------ MATERIAL FOR THIS EXERCISE

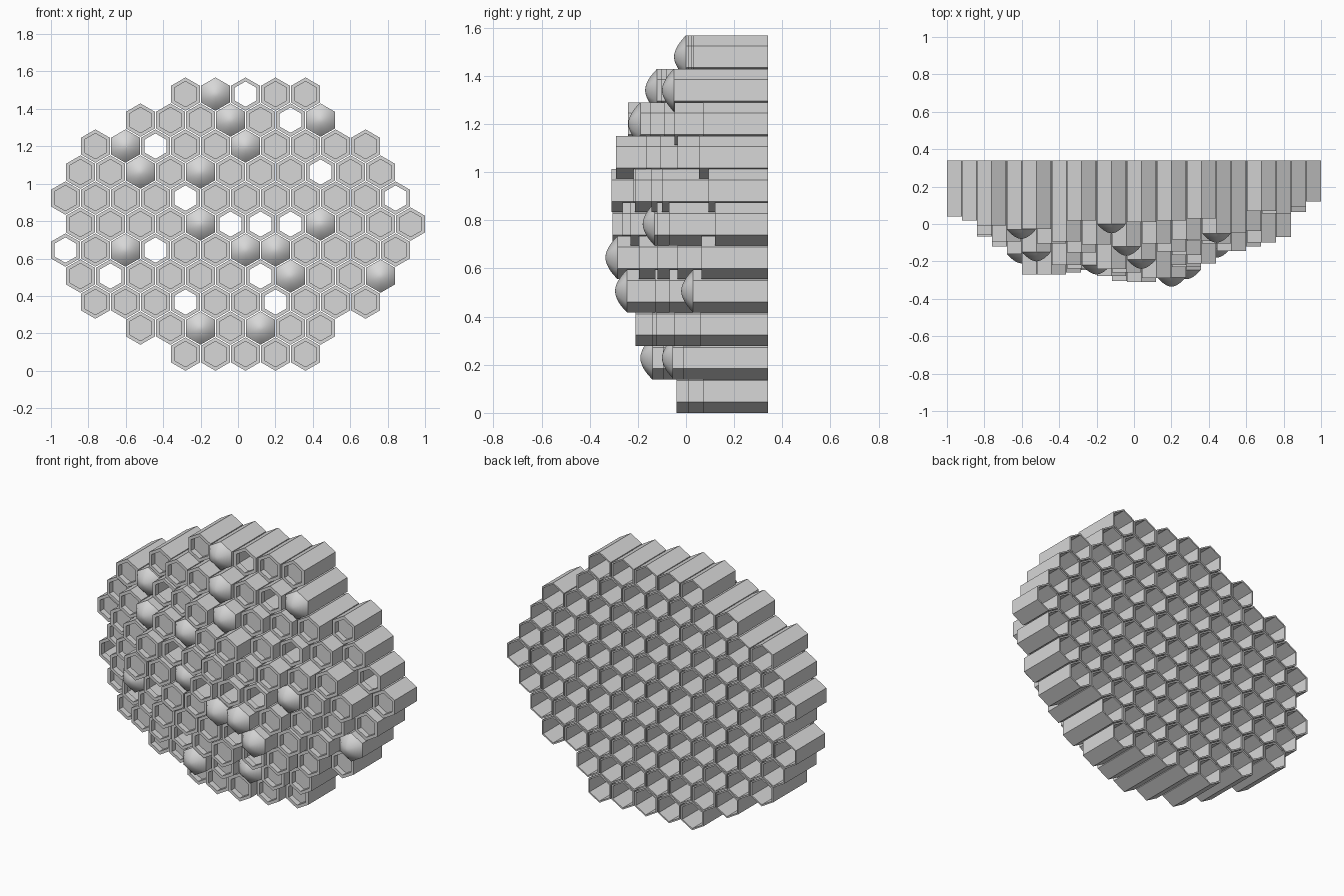
import bpy, bmesh, math, random
from mathutils import Vector

random.seed(4)
if "Cube" in bpy.data.objects:
    bpy.data.objects.remove(bpy.data.objects["Cube"])

# Cell radii: outside wall, front opening, wider bore behind the front lip
PITCH, OUTER, INNER, BORE = 0.1605, 0.089, 0.068, 0.079
BACK, RECESS, FLOOR, DOME = 0.34, 0.035, 0.012, 0.05
HALF = OUTER * math.cos(math.pi / 6)
ROW_STEP = PITCH * math.sqrt(3) / 2

# Rows from the bottom up: c = cup with floor, o = open tube, d = domed, space = none
ROWS = [
    "    ccccc",
    "  ccdcdcc",
    " cccoccoccc",
    "coccccodccd",
    "ocdoccddcccc",
    "ccccdooodccc",
    "ccccocccccco",
    "ccdcdcccocc",
    " cdoccdcccc",
    "  cccdcod",
    "    cdocc",
]
# Front positions of distinctive cells, keyed by (row, column)
FRONTS = {
    (0, 4): 0.01, (0, 6): -0.04, (0, 7): 0.01, (0, 8): 0.07,
    (1, 4): -0.14, (1, 6): -0.05, (2, 6): -0.21,
    (3, 7): -0.245, (3, 10): 0.03, (4, 6): -0.26, (4, 7): -0.285,
    (5, 0): 0.02, (5, 1): -0.12, (5, 2): -0.27, (5, 3): -0.26, (5, 4): -0.22,
    (5, 5): -0.305, (5, 8): -0.13, (5, 9): -0.12, (5, 10): -0.07, (5, 11): 0.12,
    (6, 0): 0.04, (6, 1): -0.06, (6, 3): -0.27, (6, 6): -0.31, (6, 10): -0.1,
    (7, 2): -0.15, (7, 4): -0.22, (7, 6): -0.29, (7, 10): 0.055,
    (8, 2): -0.03, (8, 5): -0.24, (8, 6): -0.19, (8, 10): 0.07,
    (9, 5): -0.12, (9, 8): -0.05, (10, 4): 0.02, (10, 5): 0.0, (10, 6): 0.01,
    (10, 7): 0.02, (10, 8): 0.03,
}

gray = bpy.data.materials.new("light_gray")
gray.use_nodes = True
gray.diffuse_color = (0.68, 0.68, 0.68, 1)
gray.node_tree.nodes["Principled BSDF"].inputs["Base Color"].default_value = gray.diffuse_color


def ring(bm, cx, cz, radius, y):
    """Upright hexagonal vertex loop at depth y."""
    angles = [k * math.pi / 3 for k in range(6)]
    return [bm.verts.new((cx + radius * math.sin(a), y, cz + radius * math.cos(a)))
            for a in angles]


def bridge(bm, a, b, smooth=False):
    n = len(a)
    for i in range(n):
        f = bm.faces.new((a[i], a[(i + 1) % n], b[(i + 1) % n], b[i]))
        f.smooth = smooth


def lathe(bm, cx, cz, profile):
    """Skin a list of (radius, y) hexagons and return the loops."""
    loops = [ring(bm, cx, cz, r, y) for r, y in profile]
    for a, b in zip(loops, loops[1:]):
        bridge(bm, a, b)
    return loops


def tube_cell(bm, cx, cz, front):
    lip = front + RECESS
    loops = lathe(bm, cx, cz, ((BORE, lip), (BORE, BACK), (OUTER, BACK),
                               (OUTER, front), (INNER, front), (INNER, lip)))
    bridge(bm, loops[-1], loops[0])


def cup_cell(bm, cx, cz, front):
    floor = front + RECESS
    loops = lathe(bm, cx, cz, ((BORE, floor + FLOOR), (BORE, BACK), (OUTER, BACK),
                               (OUTER, front), (INNER, front), (INNER, floor)))
    bm.faces.new(loops[0])
    bm.faces.new(loops[-1])


def dome_cell(bm, cx, cz, front):
    loops = lathe(bm, cx, cz, ((BORE, front + FLOOR), (BORE, BACK),
                               (OUTER, BACK), (OUTER, front)))
    bm.faces.new(loops[0])
    # Rounded cap of shrinking hexagons
    rim = last = loops[-1]
    for step in range(5, 0, -1):
        t = step / 6
        cap = ring(bm, cx, cz, OUTER * t, front - DOME * (1 - t ** 1.8))
        bridge(bm, last, cap, True)
        last = cap
    tip = bm.verts.new((cx, front - DOME, cz))
    # Close the tip and keep the rim crisp
    for i in range(6):
        bm.faces.new((last[i], last[(i + 1) % 6], tip)).smooth = True
        bm.edges.get((rim[i], rim[(i + 1) % 6])).smooth = False


# Sort every cell of the comb into one of three objects
KINDS = {"c": ("floored_cells", cup_cell), "o": ("open_cells", tube_cell),
         "d": ("domed_cells", dome_cell)}
meshes = {kind: bmesh.new() for kind in KINDS}
for row, cells in enumerate(ROWS):
    rise = (row - 5) * ROW_STEP
    cz = OUTER + row * ROW_STEP
    for col, kind in enumerate(cells):
        if kind == " ":
            continue
        cx = -1 + HALF + (col + 0.5 * (row % 2)) * PITCH
        # Bulging front, slightly fuller towards one side, with uneven cells
        front = -0.28 + 0.55 * rise ** 2 + 0.42 * (cx + 0.07) ** 2
        front = FRONTS.get((row, col), front + random.uniform(-0.025, 0.025))
        KINDS[kind][1](meshes[kind], cx, cz, front)

for kind, bm in meshes.items():
    name = KINDS[kind][0]
    bmesh.ops.recalc_face_normals(bm, faces=bm.faces[:])
    mesh = bpy.data.meshes.new(name)
    bm.to_mesh(mesh)
    bm.free()
    mesh.materials.append(gray)
    bpy.context.collection.objects.link(bpy.data.objects.new(name, mesh))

------------

WHAT TO DO: Copy every line of the entries in which "BACK" can be found.

RESPONSE BOX:
BACK, RECESS, FLOOR, DOME = 0.34, 0.035, 0.012, 0.05
    loops = lathe(bm, cx, cz, ((BORE, lip), (BORE, BACK), (OUTER, BACK),
    loops = lathe(bm, cx, cz, ((BORE, floor + FLOOR), (BORE, BACK), (OUTER, BACK),
    loops = lathe(bm, cx, cz, ((BORE, front + FLOOR), (BORE, BACK),
                               (OUTER, BACK), (OUTER, front)))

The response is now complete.